Task objective » In the material below, find the line that contains "a = math.tau * (k + 0.5) / 4" and the line that contains "BLACK, GREY], d", then write out exactly those two lines and everything between them.

Records to use »
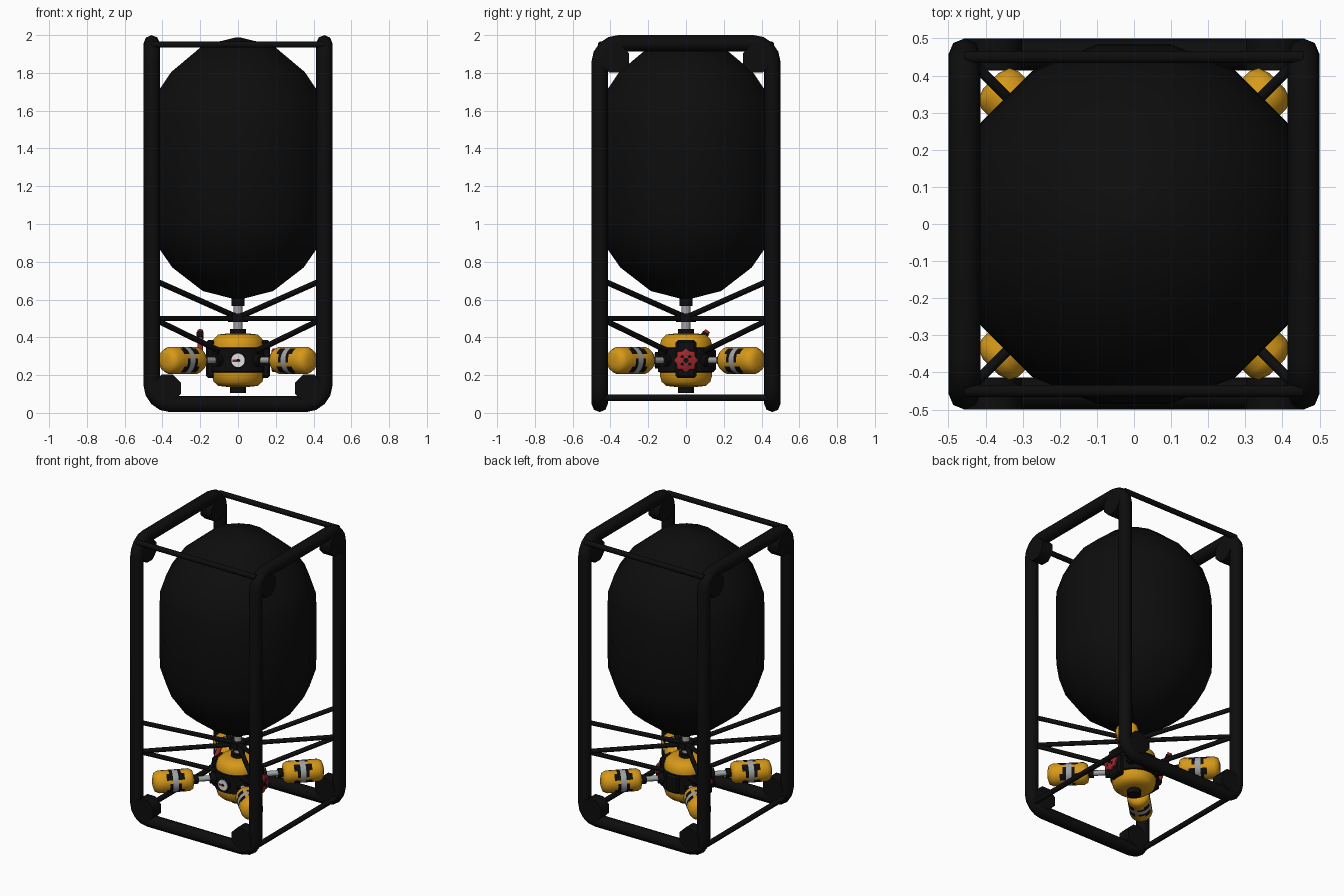
import bpy, bmesh, math
from mathutils import Vector

if "Cube" in bpy.data.objects:
    bpy.data.objects.remove(bpy.data.objects["Cube"], do_unlink=True)


def material(name, rgb):
    m = bpy.data.materials.new(name)
    m.use_nodes = True
    m.diffuse_color = (*rgb, 1)
    m.node_tree.nodes["Principled BSDF"].inputs["Base Color"].default_value = (*rgb, 1)
    return m


BLACK = material("matt_black", (0.004, 0.004, 0.004))
YELLOW = material("safety_yellow", (0.68, 0.32, 0.01))
GREY = material("steel_grey", (0.36, 0.36, 0.38))
RED = material("valve_red", (0.34, 0.02, 0.025))
WHITE = material("gauge_white", (0.75, 0.75, 0.75))


def finish(name, mesh, mats, angle=40):
    for m in mats:
        mesh.materials.append(m)
    ob = bpy.data.objects.new(name, mesh)
    bpy.context.collection.objects.link(ob)
    bpy.ops.object.select_all(action="DESELECT")
    ob.select_set(True)
    bpy.context.view_layer.objects.active = ob
    bpy.ops.object.shade_smooth_by_angle(angle=math.radians(angle))
    return ob


def lathe(name, profile, mats, origin=(0, 0, 0), axis=(0, 0, 1), seg=16,
          rule=None, lobe=None, angle=40):
    """Spin (radius, height) points around an axis; rule(ring, side) picks a material."""
    turn = Vector(axis).to_track_quat("Z", "Y")
    bm = bmesh.new()
    rings = []
    for r, h in profile:
        ring = []
        for i in range(seg):
            a = math.tau * (i + 0.5) / seg
            rr = r * (lobe(a) if lobe else 1)
            p = Vector((rr * math.cos(a), rr * math.sin(a), h))
            ring.append(bm.verts.new(Vector(origin) + turn @ p))
        rings.append(ring)
    for k in range(len(rings) - 1):
        for i in range(seg):
            j = (i + 1) % seg
            f = bm.faces.new((rings[k][i], rings[k][j], rings[k + 1][j], rings[k + 1][i]))
            if rule:
                f.material_index = rule(k, i)
    bm.faces.new(rings[0][::-1])
    bm.faces.new(rings[-1])
    mesh = bpy.data.meshes.new(name)
    bm.to_mesh(mesh)
    bm.free()
    return finish(name, mesh, mats, angle)


def rod(name, a, b, r, mat, seg=8):
    a, b = Vector(a), Vector(b)
    return lathe(name, [(r, 0), (r, (b - a).length)], [mat], a, b - a, seg, angle=50)


def box(name, center, size, mat, bevel=0.012):
    bm = bmesh.new()
    bmesh.ops.create_cube(bm, size=1)
    for v in bm.verts:
        v.co = Vector(center) + Vector([c * s for c, s in zip(v.co, size)])
    bmesh.ops.bevel(bm, geom=bm.edges[:], offset=bevel, segments=1, affect="EDGES")
    mesh = bpy.data.meshes.new(name)
    bm.to_mesh(mesh)
    bm.free()
    return finish(name, mesh, [mat], 30)


def closed_tube(name, corners, radius, bend, mat):
    """Closed pipe through the corners, each rounded with an arc."""
    path = []
    n = len(corners)
    for i, c in enumerate(corners):
        c = Vector(c)
        u = (Vector(corners[i - 1]) - c).normalized()
        v = (Vector(corners[(i + 1) % n]) - c).normalized()
        for k in range(5):
            t = k / 4 * math.pi / 2
            path.append(c + bend * (u * (1 - math.sin(t)) + v * (1 - math.cos(t))))
    cu = bpy.data.curves.new(name + "_path", "CURVE")
    cu.dimensions = "3D"
    cu.bevel_depth = radius
    cu.bevel_resolution = 2
    sp = cu.splines.new("POLY")
    sp.points.add(len(path) - 1)
    for p, co in zip(sp.points, path):
        p.co = (*co, 1)
    sp.use_cyclic_u = True
    tmp = bpy.data.objects.new(name + "_path", cu)
    bpy.context.collection.objects.link(tmp)
    deps = bpy.context.evaluated_depsgraph_get()
    mesh = bpy.data.meshes.new_from_object(tmp.evaluated_get(deps))
    bpy.data.objects.remove(tmp, do_unlink=True)
    mesh.materials.clear()
    return finish(name, mesh, [mat], 50)


# Frame: one pipe, bent along x at the bottom and along y at the top
C, LOW, HIGH = 0.457, 0.047, 1.957
closed_tube("frame_pipe", [
    (-C, -C, LOW), (C, -C, LOW), (C, -C, HIGH), (C, C, HIGH),
    (C, C, LOW), (-C, C, LOW), (-C, C, HIGH), (-C, -C, HIGH)], 0.043, 0.1, BLACK)
for s, side in ((-1, "a"), (1, "b")):
    rod("top_crossbar_" + side, (-C, s * 0.45, 1.95), (C, s * 0.45, 1.95), 0.018, BLACK)
    rod("bottom_crossbar_" + side, (s * 0.45, -C, 0.08), (s * 0.45, C, 0.08), 0.018, BLACK)

# Float bag
lathe("float_bag", [
    (0.01, 0.60), (0.19, 0.645), (0.355, 0.77), (0.45, 0.905), (0.492, 1.03),
    (0.495, 1.29), (0.492, 1.55), (0.45, 1.675), (0.36, 1.805), (0.19, 1.945),
    (0.01, 1.988)], [BLACK], seg=16, angle=60)

# Centre stem and collars
rod("stem", (0, 0, 0.42), (0, 0, 0.6), 0.024, GREY, 12)
for name, z0, z1, r in (("bag_collar", 0.565, 0.61, 0.036), ("strut_hub", 0.48, 0.525, 0.055),
                        ("body_cap", 0.405, 0.445, 0.045), ("drain_cap", 0.105, 0.16, 0.045)):
    rod(name, (0, 0, z0), (0, 0, z1), r, BLACK, 12)

# Body with black belt
lathe("body", [
    (0.06, 0.138), (0.105, 0.143), (0.13, 0.165), (0.14, 0.2), (0.14, 0.36),
    (0.13, 0.392), (0.105, 0.415), (0.06, 0.42)], [YELLOW], seg=24, angle=60)
lathe("belt", [(0.135, 0.212), (0.149, 0.218), (0.149, 0.342), (0.135, 0.348)],
      [BLACK], seg=24)
for s, side in ((1, "left"), (-1, "right")):
    box(side + "_block", (s * 0.145, 0, 0.285), (0.05, 0.11, 0.2), BLACK)
box("back_block", (0, 0.145, 0.28), (0.1, 0.03, 0.12), BLACK)

# Gauge on the front
rod("gauge_case", (0, -0.13, 0.278), (0, -0.163, 0.278), 0.044, BLACK, 16)
rod("gauge_dial", (0, -0.16, 0.278), (0, -0.168, 0.278), 0.036, WHITE, 16)
box("gauge_needle", (-0.01, -0.17, 0.278), (0.04, 0.004, 0.01), RED, 0.001)
rod("gauge_pin", (0, -0.165, 0.278), (0, -0.173, 0.278), 0.008, BLACK)

# Lobed hand wheel on the left
rod("wheel_shaft", (0.16, 0, 0.278), (0.2, 0, 0.278), 0.018, BLACK)
lathe("hand_wheel", [(0.05, 0.0), (0.058, 0.006), (0.058, 0.018), (0.05, 0.024)], [RED],
      (0.178, 0, 0.278), (1, 0, 0), 48, lobe=lambda a: 1 + 0.09 * math.cos(8 * a))
rod("wheel_nut", (0.2, 0, 0.278), (0.207, 0, 0.278), 0.014, BLACK)
for k in range(4):
    a = math.tau * (k + 0.5) / 4
    y, z = 0.028 * math.cos(a), 0.278 + 0.028 * math.sin(a)
    rod(f"wheel_hole_{k + 1}", (0.2, y, z), (0.2035, y, z), 0.009, BLACK)

# Lever on the right
rod("lever_pivot", (-0.165, 0, 0.278), (-0.215, 0, 0.278), 0.022, BLACK)
rod("lever", (-0.2, 0, 0.278), (-0.2, 0.115, 0.435), 0.016, RED)
rod("lever_grip", (-0.2, 0.085, 0.394), (-0.2, 0.107, 0.424), 0.02, BLACK)

# Float rings: yellow ends, grey band, broken black edges
FLOAT = [(0.035, 0.0), (0.06, 0.008), (0.072, 0.03), (0.072, 0.065), (0.072, 0.085),
         (0.072, 0.105), (0.072, 0.14), (0.072, 0.16), (0.072, 0.18), (0.072, 0.225),
         (0.06, 0.25), (0.03, 0.26)]


def float_colour(ring, side):
    if ring == 5:
        return 2
    if ring in (4, 6):
        return 1 if side % 5 else 0
    if ring in (3, 7):
        return 1 if side % 5 in (1, 2) else 0
    return 0


# Four diagonal arms, floats and struts
for k, (sx, sy) in enumerate(((1, 1), (-1, 1), (-1, -1), (1, -1)), 1):
    d = Vector((sx, sy, 0)).normalized()
    up = Vector((0, 0, 0.278))
    rod(f"arm_{k}", d * 0.12 + up, d * 0.3 + up, 0.018, GREY)
    rod(f"arm_socket_{k}", d * 0.13 + up, d * 0.18 + up, 0.036, BLACK)
    rod(f"arm_collar_{k}", d * 0.255 + up, d * 0.29 + up, 0.03, BLACK)
    lathe(f"side_float_{k}", FLOAT, [YELLOW, BLACK, GREY], d * 0.285 + up, d, 20,
          float_colour, angle=50)
    post = Vector((sx * 0.45, sy * 0.45, 0))
    for name, z0, z1, r0 in (("upper", 0.505, 0.705, 0), ("middle", 0.5, 0.5, 0),
                             ("lower", 0.325, 0.5, 0.13)):
        rod(f"{name}_strut_{k}", d * r0 + Vector((0, 0, z0)),
            post + Vector((0, 0, z1)), 0.015, BLACK)
    # Corner bosses inside the pipe bends
    x, y = sx * 0.375, sy * 0.375
    rod(f"bottom_boss_{k}", (x, sy * 0.415, 0.13), (x, sy * 0.5, 0.13), 0.079, BLACK)
    rod(f"top_boss_{k}", (sx * 0.415, y, 1.875), (sx * 0.5, y, 1.875), 0.079, BLACK)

Result below »
    a = math.tau * (k + 0.5) / 4
    y, z = 0.028 * math.cos(a), 0.278 + 0.028 * math.sin(a)
    rod(f"wheel_hole_{k + 1}", (0.2, y, z), (0.2035, y, z), 0.009, BLACK)

# Lever on the right
rod("lever_pivot", (-0.165, 0, 0.278), (-0.215, 0, 0.278), 0.022, BLACK)
rod("lever", (-0.2, 0, 0.278), (-0.2, 0.115, 0.435), 0.016, RED)
rod("lever_grip", (-0.2, 0.085, 0.394), (-0.2, 0.107, 0.424), 0.02, BLACK)

# Float rings: yellow ends, grey band, broken black edges
FLOAT = [(0.035, 0.0), (0.06, 0.008), (0.072, 0.03), (0.072, 0.065), (0.072, 0.085),
         (0.072, 0.105), (0.072, 0.14), (0.072, 0.16), (0.072, 0.18), (0.072, 0.225),
         (0.06, 0.25), (0.03, 0.26)]


def float_colour(ring, side):
    if ring == 5:
        return 2
    if ring in (4, 6):
        return 1 if side % 5 else 0
    if ring in (3, 7):
        return 1 if side % 5 in (1, 2) else 0
    return 0


# Four diagonal arms, floats and struts
for k, (sx, sy) in enumerate(((1, 1), (-1, 1), (-1, -1), (1, -1)), 1):
    d = Vector((sx, sy, 0)).normalized()
    up = Vector((0, 0, 0.278))
    rod(f"arm_{k}", d * 0.12 + up, d * 0.3 + up, 0.018, GREY)
    rod(f"arm_socket_{k}", d * 0.13 + up, d * 0.18 + up, 0.036, BLACK)
    rod(f"arm_collar_{k}", d * 0.255 + up, d * 0.29 + up, 0.03, BLACK)
    lathe(f"side_float_{k}", FLOAT, [YELLOW, BLACK, GREY], d * 0.285 + up, d, 20,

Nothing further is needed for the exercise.